Sam Raimi's Evil Dead 2 is not only an insanely comedic counterpart to its more serious (and tree-rapey) predecessor, but it's a great sequel that keeps what terrified audiences six years beforehand and expands on ideas related to the Necronomicon, a book that, when read aloud, summons the undead. Here, the undead is actually a sole entity with no real flesh until the climax of the movie. The less we talk about that flesh form, the better. It is far more intimidating as this formless being we sometimes see from its own perspective, as it knocks downs trees and doors to reach its target. There's a musical chant that accompanies the being, ascending demonically as it gets closer. When it reaches a target, it torments and swallows the soul of the body, then occupies the body, becoming a zombie. The zombies themselves look like those of Dawn of the Dead, but the Evil Dead franchise is where top-speed zombies are introduced. There are jump scares and there is blood. Blood does not bleed out of bodies. It blows out like an oil well. The first time it happens -- when the hero Ash (Bruce Campbell) shoots his possessed, severed hand -- is timed so well that, despite how sick the red and black blood looks, I laugh.

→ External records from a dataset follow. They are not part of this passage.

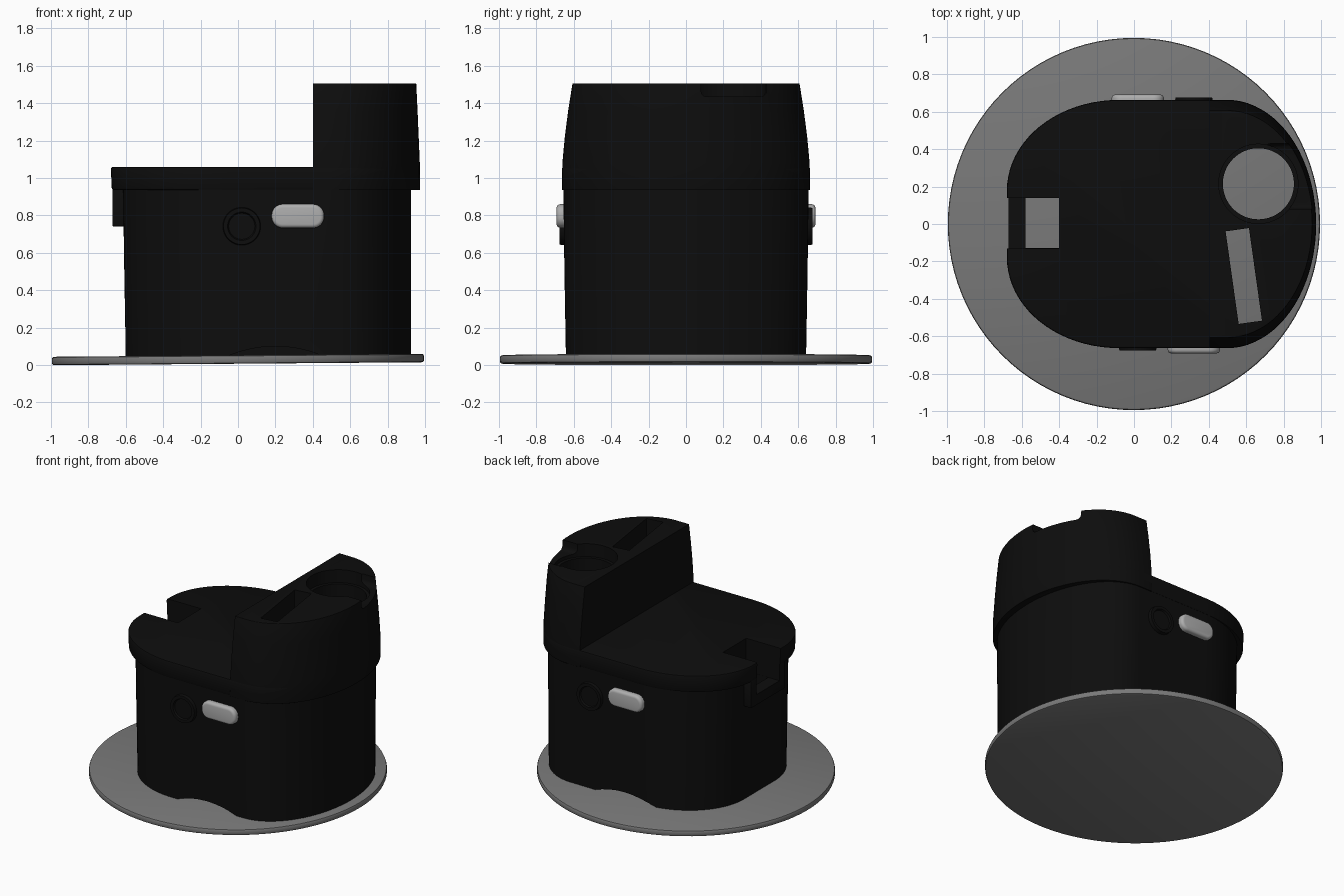
import bpy, bmesh, math
from math import sin, cos, pi

if "Cube" in bpy.data.objects:
    bpy.data.objects.remove(bpy.data.objects["Cube"], do_unlink=True)


def material(name, r, g, b):
    m = bpy.data.materials.new(name)
    m.use_nodes = True
    m.diffuse_color = (r, g, b, 1)
    m.node_tree.nodes["Principled BSDF"].inputs["Base Color"].default_value = (r, g, b, 1)
    return m


BLACK = material("black plastic", 0.004, 0.004, 0.004)
GREY = material("mid grey", 0.19, 0.19, 0.19)
LIGHT = material("light grey", 0.42, 0.42, 0.42)


def new_object(name, bm, mat=BLACK):
    bmesh.ops.recalc_face_normals(bm, faces=bm.faces)
    mesh = bpy.data.meshes.new(name)
    bm.to_mesh(mesh)
    bm.free()
    ob = bpy.data.objects.new(name, mesh)
    bpy.context.collection.objects.link(ob)
    mesh.materials.append(mat)
    return ob


def activate(ob):
    bpy.ops.object.select_all(action='DESELECT')
    ob.select_set(True)
    bpy.context.view_layer.objects.active = ob


def smooth(ob, angle=35):
    activate(ob)
    bpy.ops.object.shade_smooth_by_angle(angle=math.radians(angle))


def apply(ob, mod):
    activate(ob)
    bpy.ops.object.modifier_apply(modifier=mod.name)


def bevel(ob, width, segments=3, angle=40):
    mod = ob.modifiers.new("Bevel", 'BEVEL')
    mod.width, mod.segments = width, segments
    mod.limit_method, mod.angle_limit = 'ANGLE', math.radians(angle)
    apply(ob, mod)


def cut(ob, cutters):
    for c in cutters:
        mod = ob.modifiers.new("Cut", 'BOOLEAN')
        mod.operation, mod.solver, mod.object = 'DIFFERENCE', 'EXACT', c
        apply(ob, mod)


def box(name, lo, hi, mat=BLACK):
    bm = bmesh.new()
    bmesh.ops.create_cube(bm, size=1)
    for v in bm.verts:
        v.co = [a + (b - a) * (c + 0.5) for a, b, c in zip(lo, hi, v.co)]
    return new_object(name, bm, mat)


def cylinder(name, r, z0, z1, x=0, y=0, mat=BLACK, sides=64):
    bm = bmesh.new()
    bmesh.ops.create_cone(bm, cap_ends=True, segments=sides, radius1=r, radius2=r, depth=z1 - z0)
    bmesh.ops.translate(bm, verts=bm.verts, vec=(x, y, (z0 + z1) / 2))
    return new_object(name, bm, mat)


def outline(x0, x1, hy, n=20, flat=0.18):
    """D-like plan: broad rounded corners on the left, a half ellipse on the right."""
    right = [(0.5 + (x1 - 0.5) * cos(a), hy * sin(a))
             for a in (pi * (i / (2 * n) - 0.5) for i in range(2 * n + 1))]
    left = [(-0.08 + (x0 + 0.08) * sin(a), flat + (hy - flat) * cos(a))
            for a in (pi / 2 * i / n for i in range(n + 1))]
    return right + left + [(x, -y) for x, y in reversed(left)]


def loft(name, rings, min_x=None):
    bm = bmesh.new()
    loops = []
    for z, x0, x1, hy in rings:
        pts = outline(x0, x1, hy)
        if min_x is not None:
            pts = [(max(x, min_x), y) for x, y in pts]
        loops.append([bm.verts.new((x, y, z)) for x, y in pts])
    for a, b in zip(loops, loops[1:]):
        for i in range(len(a)):
            j = (i + 1) % len(a)
            bm.faces.new((a[i], a[j], b[j], b[i]))
    bm.faces.new(loops[0])
    bm.faces.new(loops[-1])
    bmesh.ops.remove_doubles(bm, verts=bm.verts, dist=0.0005)
    return new_object(name, bm)


# Round base plate, slightly tilted
plate = cylinder("base_plate", 0.995, 0.007, 0.052, mat=GREY, sides=96)
bevel(plate, 0.012, 2)
plate.rotation_euler.y = -0.008
smooth(plate)

# Main housing, lid and raised tower
body = loft("body", [(0.04, -0.6, 0.925, 0.642), (0.5, -0.608, 0.925, 0.65),
                     (0.96, -0.615, 0.925, 0.656)])
lid = loft("lid", [(0.935, -0.675, 0.968, 0.66), (1.06, -0.68, 0.97, 0.664)])
bevel(lid, 0.012, 2, 60)
tower = loft("tower", [(0.935, -0.68, 0.974, 0.663), (1.08, -0.68, 0.972, 0.661),
                       (1.22, -0.68, 0.966, 0.648), (1.36, -0.68, 0.96, 0.63),
                       (1.505, -0.68, 0.953, 0.607)], min_x=0.4)
bevel(tower, 0.025, 3, 60)
latch = box("latch", (-0.672, -0.2, 0.74), (-0.58, 0.2, 0.95))
bevel(latch, 0.008, 2)

# Cutters: spout notch, shafts, finger dip and foot arches
notch = box("notch_cutter", (-0.8, -0.13, 0.82), (-0.4, 0.14, 1.3))
square_shaft = box("square_shaft_cutter", (-0.59, -0.129, 0), (-0.401, 0.139, 1))
cup_shaft = cylinder("cup_shaft_cutter", 0.19, 0, 1.7, 0.665, 0.215)
cup_rim = cylinder("cup_rim_cutter", 0.212, 1.41, 1.7, 0.665, 0.215)
slot = box("slot_cutter", (-0.063, -0.25, 0), (0.063, 0.25, 1.7))
slot.location = (0.587, -0.278, 0)
slot.rotation_euler.z = math.radians(8)
dip = box("dip_cutter", (0.7, 0.08, 1.435), (1.2, 0.43, 1.7))
bevel(dip, 0.03, 3)
arches = []
for side, x in ((-1, 0.2), (1, 0.05)):
    arch = cylinder("arch_cutter", 0.65, -0.1, 0.1)
    arch.rotation_euler.x = pi / 2
    arch.location = (x, side * 0.62, -0.55)
    arches.append(arch)
bpy.context.view_layer.update()

cut(body, [notch, square_shaft, cup_shaft, slot] + arches)
cut(lid, [notch, cup_shaft, slot])
cut(tower, [cup_shaft, cup_rim, slot, dip])
cut(latch, [notch])
for c in [notch, square_shaft, cup_shaft, cup_rim, slot, dip] + arches:
    bpy.data.objects.remove(c, do_unlink=True)
for part in (body, lid, tower, latch):
    smooth(part)

# Dished round dial and pill shaped light on each long side
for side, name in ((-1, "front"), (1, "back")):
    middle = 0.17
    dial_x, light_x = middle + side * 0.15, middle - side * 0.15

    bm = bmesh.new()
    bmesh.ops.create_cone(bm, cap_ends=True, segments=40, radius1=0.105, radius2=0.098, depth=0.05)
    bm.faces.ensure_lookup_table()
    cap = max(bm.faces, key=lambda f: f.calc_center_median().z)
    bmesh.ops.inset_individual(bm, faces=[cap], thickness=0.022)
    bmesh.ops.inset_individual(bm, faces=[cap], thickness=0.006, depth=-0.012)
    dial = new_object(name + "_dial", bm)
    dial.rotation_euler.x = -side * pi / 2
    dial.location = (dial_x, side * 0.652, 0.742)
    smooth(dial)

    light = box(name + "_light", (light_x - 0.14, -0.04, 0.733), (light_x + 0.14, 0.04, 0.86), LIGHT)
    light.location.y = side * 0.652
    # Round the ends in plan first, then soften the rim
    bm = bmesh.new()
    bm.from_mesh(light.data)
    ends = [e for e in bm.edges if abs(e.verts[0].co.y - e.verts[1].co.y) > 0.05]
    bmesh.ops.bevel(bm, geom=ends, offset=0.058, segments=8, profile=0.5, affect='EDGES')
    bm.to_mesh(light.data)
    bm.free()
    bevel(light, 0.02, 4, 50)
    smooth(light, 50)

The undead can possess inanimate objects too. For the first half hour, Ash is all alone in the cabin, aware of the danger that's waiting to consume him. The undead controls the piano so it plays by itself, a mirror so that Ash can rival his own reflection, and a deer head to taunt Ash when his chair collapses. Ash sometimes wakes up to "discover" he was only dreaming. Instead of determining whether his sanity is shattering or the undead is just toying with his mind, I laugh along with the antics. That deer head scene is flat-out slapstick. First, the deer head cackles at Ash, then a lamp, clock, bookcase, every object in the room. Then Ash laughs with the undead, and entertains it some more. For more evidence of slapstick, again, Ash fought his possessed, severed hand, with violence straight out of a Tom and Jerry cartoon. Once other people enter the scene, the film drags for a little while. I don't expect anyone except my hero to live. That's okay, because before the climax, Ash becomes a classic action star by attaching a chainsaw to his handless arm and exclaims some catchphrases. And when a portal is summoned to send the undead to another dimension, the film ends on a science-fiction/fantasy twist you would see in a Twilight Zone episode. I have loved this film for so long that the cons don't mean a thing to me. The fast-paced cinematography, claustrophobic setting, and psychotically silly violence are all I need for comedy-horror.